-------- Dataset content
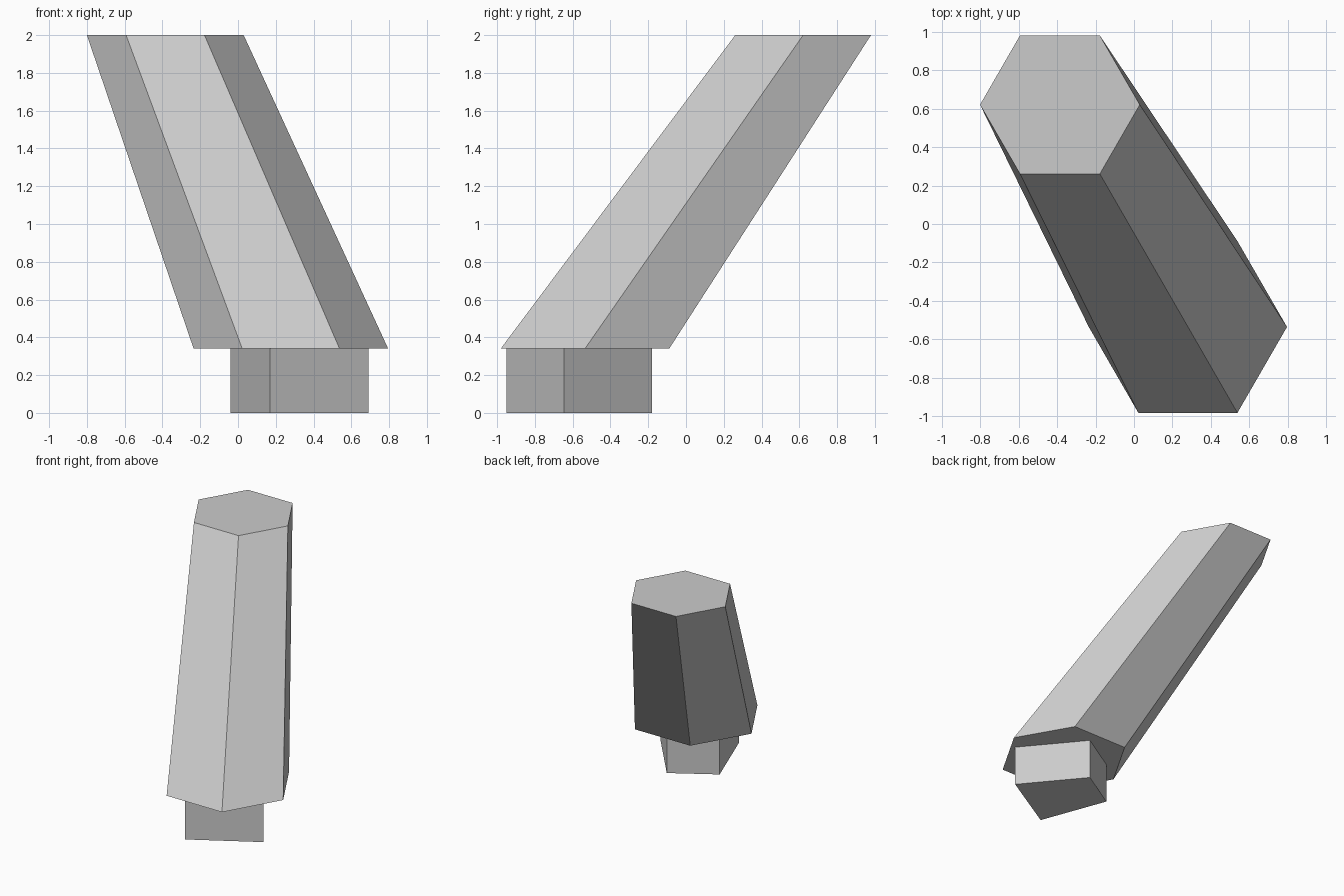
import bpy
import bmesh
from math import cos, sin, pi

cube = bpy.data.objects.get("Cube")
if cube:
    bpy.data.objects.remove(cube, do_unlink=True)

# Single stone colour
stone = bpy.data.materials.new("light_grey")
stone.use_nodes = True
grey = (0.6, 0.6, 0.6, 1)
stone.diffuse_color = grey
stone.node_tree.nodes["Principled BSDF"].inputs["Base Color"].default_value = grey


def hexagon(x, y, radius):
    return [(x + radius * cos(i * pi / 3), y + radius * sin(i * pi / 3)) for i in range(6)]


def loft(name, lower, z0, upper, z1):
    """Closed solid between two outlines with the same number of corners."""
    bm = bmesh.new()
    a = [bm.verts.new((x, y, z0)) for x, y in lower]
    b = [bm.verts.new((x, y, z1)) for x, y in upper]
    bm.faces.new(a[::-1])
    bm.faces.new(b)
    n = len(a)
    for i in range(n):
        j = (i + 1) % n
        bm.faces.new((a[i], a[j], b[j], b[i]))
    bmesh.ops.recalc_face_normals(bm, faces=bm.faces)
    mesh = bpy.data.meshes.new(name)
    bm.to_mesh(mesh)
    bm.free()
    mesh.materials.append(stone)
    obj = bpy.data.objects.new(name, mesh)
    bpy.context.collection.objects.link(obj)
    return obj


JOIN = 0.34

# Short four-sided foot
foot = [(0.69, -0.645), (0.305, -0.18), (-0.04, -0.39), (0.17, -0.95)]
loft("foot", foot, 0, foot, JOIN)

# Leaning, tapering six-sided column
loft("leaning_column", hexagon(0.28, -0.535, 0.515), JOIN, hexagon(-0.385, 0.62, 0.415), 2)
----------------
The task:
Only the records are wanted, copied exactly, with the pictures dropped.

Exercise output:
import bpy
import bmesh
from math import cos, sin, pi

cube = bpy.data.objects.get("Cube")
if cube:
    bpy.data.objects.remove(cube, do_unlink=True)

# Single stone colour
stone = bpy.data.materials.new("light_grey")
stone.use_nodes = True
grey = (0.6, 0.6, 0.6, 1)
stone.diffuse_color = grey
stone.node_tree.nodes["Principled BSDF"].inputs["Base Color"].default_value = grey


def hexagon(x, y, radius):
    return [(x + radius * cos(i * pi / 3), y + radius * sin(i * pi / 3)) for i in range(6)]


def loft(name, lower, z0, upper, z1):
    """Closed solid between two outlines with the same number of corners."""
    bm = bmesh.new()
    a = [bm.verts.new((x, y, z0)) for x, y in lower]
    b = [bm.verts.new((x, y, z1)) for x, y in upper]
    bm.faces.new(a[::-1])
    bm.faces.new(b)
    n = len(a)
    for i in range(n):
        j = (i + 1) % n
        bm.faces.new((a[i], a[j], b[j], b[i]))
    bmesh.ops.recalc_face_normals(bm, faces=bm.faces)
    mesh = bpy.data.meshes.new(name)
    bm.to_mesh(mesh)
    bm.free()
    mesh.materials.append(stone)
    obj = bpy.data.objects.new(name, mesh)
    bpy.context.collection.objects.link(obj)
    return obj


JOIN = 0.34

# Short four-sided foot
foot = [(0.69, -0.645), (0.305, -0.18), (-0.04, -0.39), (0.17, -0.95)]
loft("foot", foot, 0, foot, JOIN)

# Leaning, tapering six-sided column
loft("leaning_column", hexagon(0.28, -0.535, 0.515), JOIN, hexagon(-0.385, 0.62, 0.415), 2)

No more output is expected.